===== The input =====

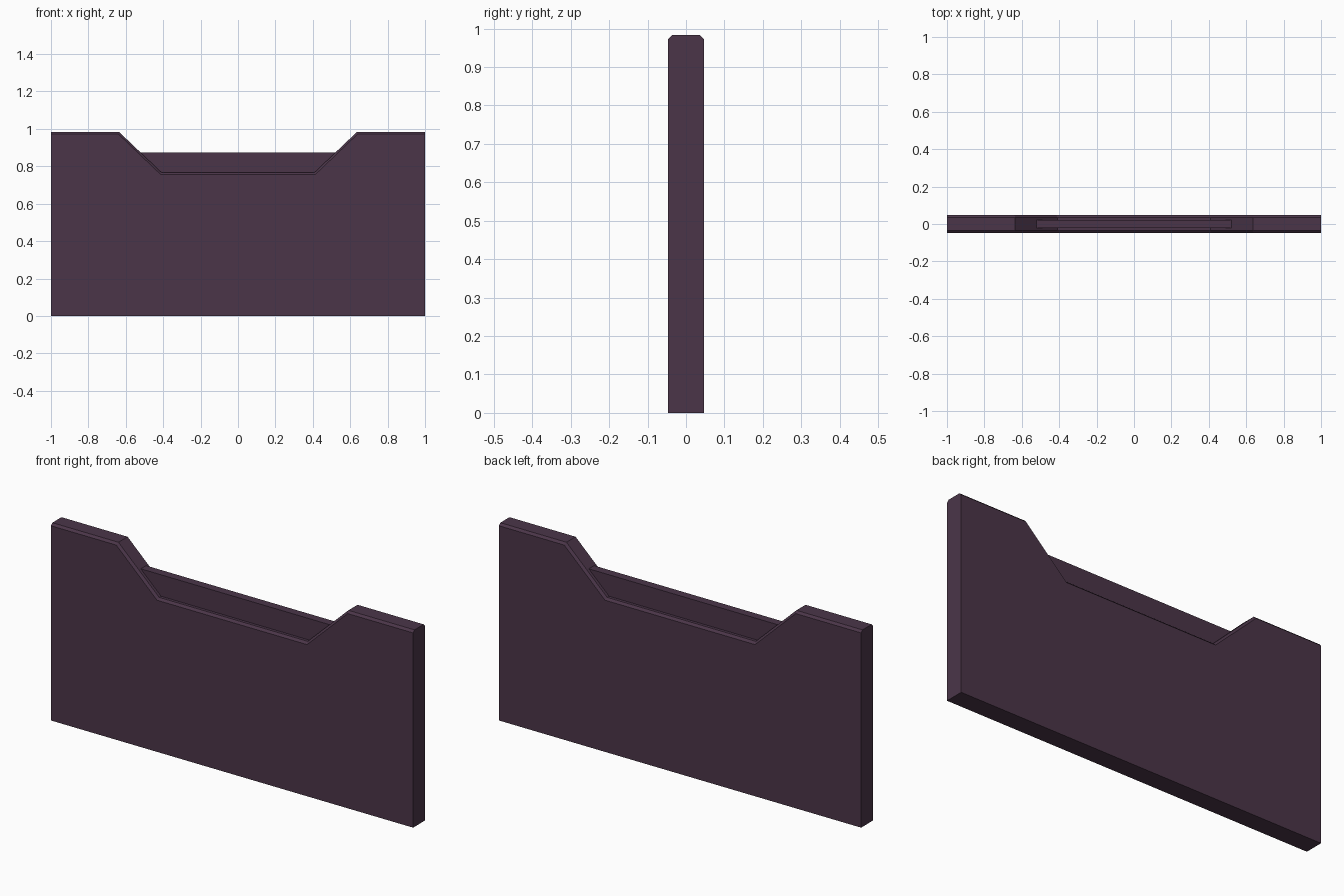
import bpy, bmesh

if "Cube" in bpy.data.objects:
    bpy.data.objects.remove(bpy.data.objects["Cube"])

plum = bpy.data.materials.new("dark plum")
plum.diffuse_color = (0.070, 0.036, 0.066, 1.0)
plum.use_nodes = True
plum.node_tree.nodes["Principled BSDF"].inputs["Base Color"].default_value = plum.diffuse_color


def loft(name, rings):
    """Solid through matching x-z profiles, each given as (y, points)."""
    bm = bmesh.new()
    loops = [[bm.verts.new((x, y, z)) for x, z in pts] for y, pts in rings]
    n = len(loops[0])
    for a, b in zip(loops, loops[1:]):
        for i in range(n):
            j = (i + 1) % n
            bm.faces.new((a[i], a[j], b[j], b[i]))
    bm.faces.new(loops[0])
    bm.faces.new(loops[-1])
    bmesh.ops.recalc_face_normals(bm, faces=bm.faces)
    me = bpy.data.meshes.new(name)
    bm.to_mesh(me)
    bm.free()
    me.materials.append(plum)
    ob = bpy.data.objects.new(name, me)
    bpy.context.collection.objects.link(ob)
    return ob


def wall_profile(d):
    """Wall outline with its notched top edge drawn in by d."""
    s = 0.4 * d  # mitre shift at the notch corners
    half = [(1.0, 0.0), (1.0, 0.983 - d), (0.635 + s, 0.983 - d), (0.41 + s, 0.768 - d)]
    return half + [(-x, z) for x, z in reversed(half)]


# Notched wall slab with chamfered top edges
T, C = 0.047, 0.011
loft("wall", [(-T, wall_profile(C)), (-T + C, wall_profile(0)),
              (T - C, wall_profile(0)), (T, wall_profile(C))])

# Thin panel set in the notch
pane = [(-0.41, 0.767), (0.41, 0.767), (0.523, 0.875), (-0.523, 0.875)]
loft("notch_panel", [(-0.021, pane), (0.021, pane)])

=====

Which lines of the records above hold the word "loops"? Copy each one out.

    loops = [[bm.verts.new((x, y, z)) for x, z in pts] for y, pts in rings]
    n = len(loops[0])
    for a, b in zip(loops, loops[1:]):
    bm.faces.new(loops[0])
    bm.faces.new(loops[-1])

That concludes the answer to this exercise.